HV Wooding lasers in on electrification opportunities after £500,000 investment

One of the UK’s leading manufacturers of specialist metal components has taken delivery of a new laser cutting machine which it hopes will help deliver up to £1m of new sales.

HV Wooding, which employs 90 staff at its manufacturing facility in Hythe, has invested more than £500,000 into the installation of the Trumpf TruLaser 3030 as it looks to take advantage of significant ‘electrification’ opportunities.

The company has doubled its laser capacity with this addition and the machine will immediately be used to produce thin gauge laminations and busbars for use in electric cars, lorries, buses and commercial vehicles, not to mention offering customers the ability to cut below 0.5mm thickness and to a better than 50 microns tolerance.

Installed last month, the Trumpf 3030 is an industry-leading machine, with 3kW laser power, simultaneous axis speeds 170M/min, axis acceleration of 14 m/s2 and a fast pallet change time of only 18.5 seconds.


The Trumpf TruLaser 3030 in action. Image courtesy of HV Wooding.

The Trumpf TruLaser 3030 in action. Image courtesy of HV Wooding.


“Our existing laser was working 24 hours per day, so we needed an additional option to help us satisfy current demand and to give us capacity to target new opportunities,” explained Paul Allen, Sales Director at HV Wooding.

“Customers are changing designs of rotors and stators to increase performance and this investment gives us the ideal solution to offer quick turnaround prototypes without the cost of wire cutting.”

He continued: “The maximum sheet thicknesses we can cut on the new machine is 20mm for mild steel, 15mm for stainless steel/aluminium and 6mm for copper and brass.

“This enhances our current equipment that allows us to cut up to 8mm copper and brass. Over £200,000 of orders have already been placed, with the potential to add another £800,000 between now and the end of 2022.”

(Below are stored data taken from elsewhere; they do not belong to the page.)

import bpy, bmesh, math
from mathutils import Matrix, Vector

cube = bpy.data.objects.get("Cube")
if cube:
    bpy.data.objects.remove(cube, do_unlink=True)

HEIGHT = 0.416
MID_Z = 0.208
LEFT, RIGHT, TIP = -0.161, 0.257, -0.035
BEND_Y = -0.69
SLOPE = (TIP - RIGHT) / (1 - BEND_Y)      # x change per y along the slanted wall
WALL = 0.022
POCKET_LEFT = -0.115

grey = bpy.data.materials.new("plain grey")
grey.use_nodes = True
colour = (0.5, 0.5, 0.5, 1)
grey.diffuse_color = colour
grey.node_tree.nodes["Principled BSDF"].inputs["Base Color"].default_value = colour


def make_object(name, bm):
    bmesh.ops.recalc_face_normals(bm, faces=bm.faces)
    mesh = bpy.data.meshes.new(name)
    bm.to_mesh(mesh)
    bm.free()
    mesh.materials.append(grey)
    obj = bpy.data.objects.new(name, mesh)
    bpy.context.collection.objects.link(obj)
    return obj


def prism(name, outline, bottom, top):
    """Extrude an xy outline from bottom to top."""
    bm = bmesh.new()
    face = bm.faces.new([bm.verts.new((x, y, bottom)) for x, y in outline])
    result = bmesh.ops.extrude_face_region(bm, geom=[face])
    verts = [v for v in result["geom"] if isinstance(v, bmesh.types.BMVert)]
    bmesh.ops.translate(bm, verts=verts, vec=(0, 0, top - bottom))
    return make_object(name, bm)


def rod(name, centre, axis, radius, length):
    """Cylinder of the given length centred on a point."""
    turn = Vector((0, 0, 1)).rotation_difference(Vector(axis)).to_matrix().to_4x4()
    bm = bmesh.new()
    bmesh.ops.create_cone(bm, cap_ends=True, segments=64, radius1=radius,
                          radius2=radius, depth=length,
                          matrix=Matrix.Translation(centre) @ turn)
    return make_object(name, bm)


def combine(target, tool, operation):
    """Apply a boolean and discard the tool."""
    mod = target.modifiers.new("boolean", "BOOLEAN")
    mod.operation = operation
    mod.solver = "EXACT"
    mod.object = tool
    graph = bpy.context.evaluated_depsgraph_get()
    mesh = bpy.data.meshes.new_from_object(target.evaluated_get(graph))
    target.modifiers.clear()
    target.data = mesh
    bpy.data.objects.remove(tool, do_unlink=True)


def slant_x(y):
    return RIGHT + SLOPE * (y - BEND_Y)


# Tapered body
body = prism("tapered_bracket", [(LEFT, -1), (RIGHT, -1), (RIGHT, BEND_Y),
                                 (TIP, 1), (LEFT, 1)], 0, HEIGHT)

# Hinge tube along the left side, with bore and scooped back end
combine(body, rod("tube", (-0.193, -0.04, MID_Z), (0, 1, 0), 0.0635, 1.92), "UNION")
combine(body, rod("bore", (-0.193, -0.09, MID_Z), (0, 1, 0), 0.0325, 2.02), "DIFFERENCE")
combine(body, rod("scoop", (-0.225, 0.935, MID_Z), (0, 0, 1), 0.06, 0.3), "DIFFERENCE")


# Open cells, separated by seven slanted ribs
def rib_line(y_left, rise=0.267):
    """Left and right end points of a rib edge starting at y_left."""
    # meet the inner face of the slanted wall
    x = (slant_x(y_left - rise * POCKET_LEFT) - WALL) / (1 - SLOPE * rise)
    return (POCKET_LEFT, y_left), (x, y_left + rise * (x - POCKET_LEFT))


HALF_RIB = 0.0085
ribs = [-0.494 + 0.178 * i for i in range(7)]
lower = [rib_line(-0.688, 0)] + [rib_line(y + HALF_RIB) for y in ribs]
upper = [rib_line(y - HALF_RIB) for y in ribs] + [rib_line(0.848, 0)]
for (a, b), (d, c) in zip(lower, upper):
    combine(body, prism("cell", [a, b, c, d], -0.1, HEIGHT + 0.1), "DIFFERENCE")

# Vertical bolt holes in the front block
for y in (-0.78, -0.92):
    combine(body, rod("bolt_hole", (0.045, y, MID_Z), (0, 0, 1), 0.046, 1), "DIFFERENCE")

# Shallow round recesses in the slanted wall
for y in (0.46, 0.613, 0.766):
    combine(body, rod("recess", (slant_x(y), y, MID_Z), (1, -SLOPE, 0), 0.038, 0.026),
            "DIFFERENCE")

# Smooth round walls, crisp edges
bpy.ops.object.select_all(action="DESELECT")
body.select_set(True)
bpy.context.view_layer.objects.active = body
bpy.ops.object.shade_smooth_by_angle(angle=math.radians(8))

HV Wooding has enjoyed a strong 10 months, with turnover up £600,000 since the UK emerged from lockdown.

The company, which also offers wire erosion and presswork services, has created 16 new jobs to help cope with the increase in demand and is hoping to tap into the increasing desire for local sourcing from clients in the automotive, aerospace and power generation sector.

It is also part of the Faraday Battery Challenge, working with the Nuclear Advanced Manufacturing Research Centre and the University of Sheffield to develop an improved insulation solution that will enhance the quality of the busbars it is producing.

Supported by Innovate UK, the project focuses on investigating and developing alternative coating methods that will improve the performance and integrity of the critical components, which carry high-current power between different parts of an electrical system.

We have and will continually invest in equipment to help us be the best in our field and, in addition to the new laser, we have also added a new Bruderer BSTA 25H press, a Trimos height gauge and the InspectVision inspection system,” added Paul.

“These investments, alongside our personal development plan for all staff, are key to our strategic plan of remaining world leaders in the subcontract manufacture of metal components.”